The goal requires you to develop a process for obtaining and documenting a complete list of the patient’s current medications upon the patient’s entry to the organization, with the involvement of the patient. This process must allow for comparison of the medications the organization gives with those on the patient’s list. In addition, a complete list of the patient’s medications must be communicated to the next provider of service when a patient is referred or transferred to another setting, service, practitioner, or level of care, whether within or outside the organization.

"First of all, the whole idea of trying to get a current list of the medications a patient is on is going to be difficult," Homa-Lowry says. "Sometimes the patient is not the best resource, and the information is only going to be as good as what they give you."

Still, you should develop an approach for compliance as soon as possible, Homa-Lowry warns. "You’ve got about a year to do this," she says.

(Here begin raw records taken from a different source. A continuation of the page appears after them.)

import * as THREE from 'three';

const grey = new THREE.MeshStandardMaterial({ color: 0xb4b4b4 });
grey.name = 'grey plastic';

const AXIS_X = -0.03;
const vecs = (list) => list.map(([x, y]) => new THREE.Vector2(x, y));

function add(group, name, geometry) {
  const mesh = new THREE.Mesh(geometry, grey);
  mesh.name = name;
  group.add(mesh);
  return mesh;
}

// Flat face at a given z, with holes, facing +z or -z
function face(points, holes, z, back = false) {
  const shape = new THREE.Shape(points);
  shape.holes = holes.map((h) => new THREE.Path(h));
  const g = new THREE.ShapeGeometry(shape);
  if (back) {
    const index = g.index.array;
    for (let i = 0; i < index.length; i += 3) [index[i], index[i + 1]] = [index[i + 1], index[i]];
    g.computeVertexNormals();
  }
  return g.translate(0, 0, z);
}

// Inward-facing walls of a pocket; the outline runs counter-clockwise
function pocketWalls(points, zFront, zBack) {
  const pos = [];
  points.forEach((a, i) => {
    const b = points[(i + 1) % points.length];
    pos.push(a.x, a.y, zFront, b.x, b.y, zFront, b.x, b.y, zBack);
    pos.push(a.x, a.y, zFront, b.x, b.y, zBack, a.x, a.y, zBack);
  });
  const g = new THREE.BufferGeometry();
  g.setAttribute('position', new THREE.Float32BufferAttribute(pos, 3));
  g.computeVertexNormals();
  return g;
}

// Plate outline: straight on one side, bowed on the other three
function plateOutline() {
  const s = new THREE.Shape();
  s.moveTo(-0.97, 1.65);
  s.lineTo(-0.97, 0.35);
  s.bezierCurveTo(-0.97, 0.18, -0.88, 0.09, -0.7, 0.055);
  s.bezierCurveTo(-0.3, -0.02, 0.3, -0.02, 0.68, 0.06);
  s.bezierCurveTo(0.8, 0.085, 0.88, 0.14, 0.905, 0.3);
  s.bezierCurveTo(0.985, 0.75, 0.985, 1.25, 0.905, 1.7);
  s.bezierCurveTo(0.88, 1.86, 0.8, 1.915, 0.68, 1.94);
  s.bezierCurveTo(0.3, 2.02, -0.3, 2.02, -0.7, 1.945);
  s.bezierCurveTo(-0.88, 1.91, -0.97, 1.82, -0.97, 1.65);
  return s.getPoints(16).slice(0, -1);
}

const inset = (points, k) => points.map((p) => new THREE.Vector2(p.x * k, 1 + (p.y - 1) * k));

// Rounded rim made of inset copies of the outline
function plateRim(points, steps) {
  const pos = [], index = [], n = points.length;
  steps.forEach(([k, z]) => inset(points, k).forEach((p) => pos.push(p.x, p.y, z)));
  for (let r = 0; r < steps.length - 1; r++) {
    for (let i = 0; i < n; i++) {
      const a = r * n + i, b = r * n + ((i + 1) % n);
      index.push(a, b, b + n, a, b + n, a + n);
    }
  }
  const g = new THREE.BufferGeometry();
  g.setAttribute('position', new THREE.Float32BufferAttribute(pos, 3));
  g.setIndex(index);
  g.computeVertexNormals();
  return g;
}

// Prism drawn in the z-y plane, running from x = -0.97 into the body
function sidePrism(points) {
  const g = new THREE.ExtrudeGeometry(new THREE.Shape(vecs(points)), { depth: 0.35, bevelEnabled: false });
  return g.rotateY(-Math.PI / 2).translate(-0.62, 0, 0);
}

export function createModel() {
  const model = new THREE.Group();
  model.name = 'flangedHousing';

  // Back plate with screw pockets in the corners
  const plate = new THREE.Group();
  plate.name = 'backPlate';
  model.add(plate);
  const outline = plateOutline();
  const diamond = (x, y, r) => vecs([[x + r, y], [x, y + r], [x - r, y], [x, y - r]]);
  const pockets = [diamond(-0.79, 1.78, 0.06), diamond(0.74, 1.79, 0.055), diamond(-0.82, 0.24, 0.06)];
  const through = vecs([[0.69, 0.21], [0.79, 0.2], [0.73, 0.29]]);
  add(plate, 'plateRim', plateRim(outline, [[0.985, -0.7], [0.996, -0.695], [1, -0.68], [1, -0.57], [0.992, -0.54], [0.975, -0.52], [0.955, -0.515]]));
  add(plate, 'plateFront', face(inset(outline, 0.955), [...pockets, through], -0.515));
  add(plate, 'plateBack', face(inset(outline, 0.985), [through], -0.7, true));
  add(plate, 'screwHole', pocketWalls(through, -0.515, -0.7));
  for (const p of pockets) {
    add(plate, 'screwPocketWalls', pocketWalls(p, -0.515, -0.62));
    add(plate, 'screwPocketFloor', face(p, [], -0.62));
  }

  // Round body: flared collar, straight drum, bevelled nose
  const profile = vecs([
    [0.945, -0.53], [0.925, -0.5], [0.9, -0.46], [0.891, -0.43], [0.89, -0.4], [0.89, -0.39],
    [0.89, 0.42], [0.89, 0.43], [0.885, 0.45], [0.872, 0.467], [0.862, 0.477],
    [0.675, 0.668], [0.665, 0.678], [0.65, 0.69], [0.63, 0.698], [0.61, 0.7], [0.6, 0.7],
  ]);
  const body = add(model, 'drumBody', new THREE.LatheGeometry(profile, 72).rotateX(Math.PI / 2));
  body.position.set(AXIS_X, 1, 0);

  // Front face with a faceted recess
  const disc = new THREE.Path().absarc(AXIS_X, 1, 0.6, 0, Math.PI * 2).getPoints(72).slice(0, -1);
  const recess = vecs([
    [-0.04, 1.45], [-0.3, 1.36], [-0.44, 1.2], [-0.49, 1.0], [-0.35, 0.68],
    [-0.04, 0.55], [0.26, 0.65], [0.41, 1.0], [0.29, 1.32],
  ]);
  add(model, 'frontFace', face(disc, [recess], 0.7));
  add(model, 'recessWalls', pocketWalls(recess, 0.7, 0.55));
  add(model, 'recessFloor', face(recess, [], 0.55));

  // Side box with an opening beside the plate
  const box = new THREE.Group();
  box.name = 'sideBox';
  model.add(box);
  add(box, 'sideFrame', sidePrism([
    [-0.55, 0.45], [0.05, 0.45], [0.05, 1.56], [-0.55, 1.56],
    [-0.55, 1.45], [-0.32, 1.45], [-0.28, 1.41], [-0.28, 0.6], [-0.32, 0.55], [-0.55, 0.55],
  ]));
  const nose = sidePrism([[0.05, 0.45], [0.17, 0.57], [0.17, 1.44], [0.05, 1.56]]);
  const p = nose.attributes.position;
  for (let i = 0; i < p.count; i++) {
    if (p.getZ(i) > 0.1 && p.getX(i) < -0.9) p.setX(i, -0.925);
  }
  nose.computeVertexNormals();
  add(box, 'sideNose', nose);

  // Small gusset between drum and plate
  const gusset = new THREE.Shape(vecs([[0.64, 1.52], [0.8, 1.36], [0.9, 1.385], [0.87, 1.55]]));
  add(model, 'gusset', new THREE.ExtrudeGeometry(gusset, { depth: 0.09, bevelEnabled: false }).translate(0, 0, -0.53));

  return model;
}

She recommends doing a failure mode and effects analysis to determine the best approach. "Test what you want to do and see how effective it is. Have a group of people who really represent the continuum of care, and look at how they can come into compliance," she says.

This is a good way to work through glitches before a new process for reconciling medications is implemented, she says. "Look at what you want to do, and run it through the analysis to see how well you think it would be complied with, instead of just putting it out there," she says. "Determine each step that can fail and how it can fail, and determine the effect if it does fail."

Electronic medical record may help

The best way to meet this standard is still being discussed at Cheshire Medical/Dartmouth Hitchcock, says Ellsworth. "We hope that the electronic medical record used in our physician offices will help us with this," she says. In addition, a new medication administration check system will be implemented throughout the hospital for both inpatients and outpatients, she reports.

Two members of the organization’s medication safety committee have participated in Irving, TX-based VHA’s Medication Error Prevention Initiative since its inception, Ellsworth notes. "This collaborative of hospitals in New England has shared information and worked together on a variety of medication error reduction projects. I think this has kept us ahead of the curve on the goals related to medication use," she says.

[For more information on compliance with the Joint Commission’s 2005 National Patient Safety Goals, contact:

Chaele Ellsworth, RN, MBA, Director, Quality Improvement/Risk/Case Management, Cheshire Medical Center/Dartmouth Hitchcock Keene, 580-590 Court St., Keene, NH 03431. Telephone: (603) 354-5454, ext. 2180. E-mail:

Judy Homa-Lowry, RN, MS, CPHQ, President, Homa-Lowry Healthcare Consulting, 560 West Sutton Road, Metamora, MI 48455. Telephone: (810) 245-1535. Fax: (810) 245-1545. E-mail:

Leisa Oglesby, Assistant Hospital Administrator of Quality, 1541 Kings Highway, Shreveport, LA 71130. Telephone: (318) 675-5030. Fax: (318) 675-4646. E-mail:

Tony Simek, JCAHO Coordinator, Abington Memorial Hospital, 1200 Old York Road, Abington, PA 19001-3788. E-mail:]